The fuse that ignited the Civil War was finally lit in February
1975 when the Lebanese Communist Party and other leftists organized
violent demonstrations in Sidon on behalf of fishermen who were
threatened economically by a state-monopoly fishing company. The
Lebanese Army was called in to restore order, but, in the volatile
atmosphere, armed clashes erupted. Muslim politicians protested
that the use of the army was a violation of the demonstrators'
democratic liberties and asked why the army was shooting at
civilians rather than defending Lebanon's borders against Israeli
incursions. Sunni leaders also faulted the channels used for
ordering the army into action. General Ghanim had assumed charge of
the army's conduct and reported directly to President Franjiyah,
Sunni (see Glossary)
Muslim Prime Minister Rashid as Sulh
(also seen as Solh). Meanwhile, thousands of students in mainly
Christian East Beirut demonstrated in support of the army. These
serious splits were exacerbated when Maruf Saad, a Sunni populist
leader, died in March of wounds suffered during the Sidon clashes.
Long-standing concerns that the army would disintegrate if it were
called into action were vindicated when intense fighting broke out

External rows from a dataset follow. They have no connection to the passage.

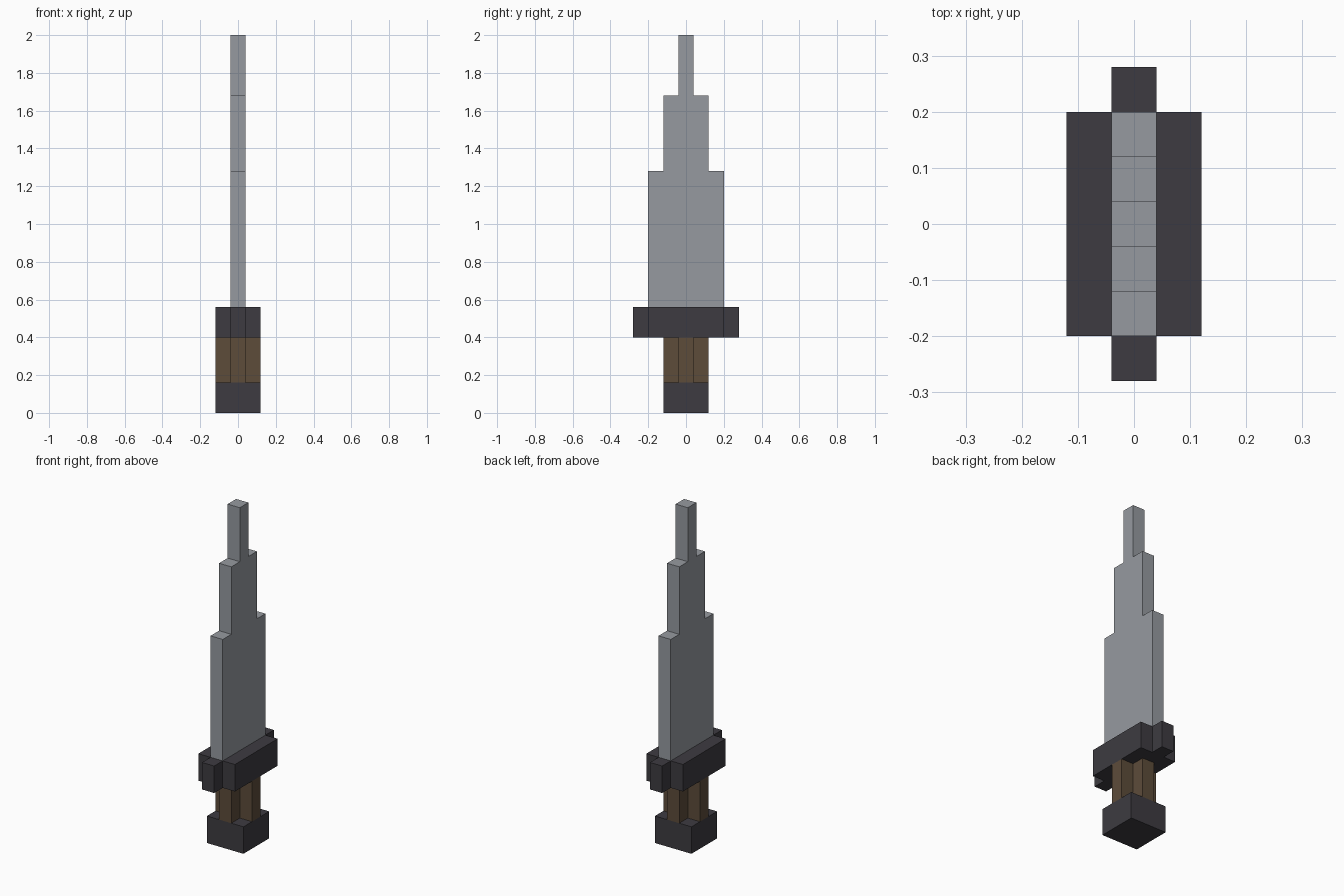
import bpy
import bmesh
from mathutils import Vector

default = bpy.data.objects.get("Cube")
if default:
    bpy.data.objects.remove(default, do_unlink=True)


def material(name, srgb):
    """One flat colour, given as 0-255 sRGB and stored as linear."""
    linear = [((c / 255 + 0.055) / 1.055) ** 2.4 for c in srgb]
    mat = bpy.data.materials.new(name)
    mat.use_nodes = True
    mat.diffuse_color = (*linear, 1)
    bsdf = mat.node_tree.nodes["Principled BSDF"]
    bsdf.inputs["Base Color"].default_value = (*linear, 1)
    return mat


def prism(name, outline, sweep, mat):
    """Extrude a closed flat outline along the sweep vector."""
    bm = bmesh.new()
    face = bm.faces.new([bm.verts.new(p) for p in outline])
    result = bmesh.ops.extrude_face_region(bm, geom=[face], use_keep_orig=True)
    moved = [v for v in result["geom"] if isinstance(v, bmesh.types.BMVert)]
    bmesh.ops.translate(bm, verts=moved, vec=Vector(sweep))
    bmesh.ops.recalc_face_normals(bm, faces=bm.faces[:])
    mesh = bpy.data.meshes.new(name)
    bm.to_mesh(mesh)
    bm.free()
    mesh.materials.append(mat)
    obj = bpy.data.objects.new(name, mesh)
    bpy.context.collection.objects.link(obj)
    return obj


def cross_outline(x, y, core_x, core_y, z):
    """Plus-shaped outline: a quarter mirrored into all four corners."""
    corner = [(x, core_y), (core_x, core_y), (core_x, y)]
    points = []
    for sx, sy in ((1, 1), (-1, 1), (-1, -1), (1, -1)):
        quarter = corner if sx * sy > 0 else corner[::-1]
        points += [(sx * px, sy * py, z) for px, py in quarter]
    return points


steel = material("steel grey", (150, 154, 160))
iron = material("dark iron", (61, 59, 65))
leather = material("brown leather", (93, 76, 58))

UNIT = 0.04  # half a block

# Pommel block
w = 3 * UNIT
prism("pommel", [(-w, -w, 0), (w, -w, 0), (w, w, 0), (-w, w, 0)],
      (0, 0, 0.16), iron)

# Grip with notched corners
prism("grip", cross_outline(w, w, UNIT, UNIT, 0.16), (0, 0, 0.24), leather)

# Crossguard: wide block with a narrow stub at each end
prism("guard", cross_outline(w, 7 * UNIT, UNIT, 5 * UNIT, 0.4),
      (0, 0, 0.16), iron)

# Blade: stepped silhouette, mirrored and swept across its thickness
half = []
bottom = 0.56
for width, top in ((5, 1.28), (3, 1.68), (1, 2.0)):
    half += [(width * UNIT, bottom), (width * UNIT, top)]
    bottom = top
silhouette = half + [(-y, z) for y, z in reversed(half)]
prism("blade", [(-UNIT, y, z) for y, z in silhouette], (2 * UNIT, 0, 0), steel)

between Maronite and Muslim army recruits.
Data as of December 1987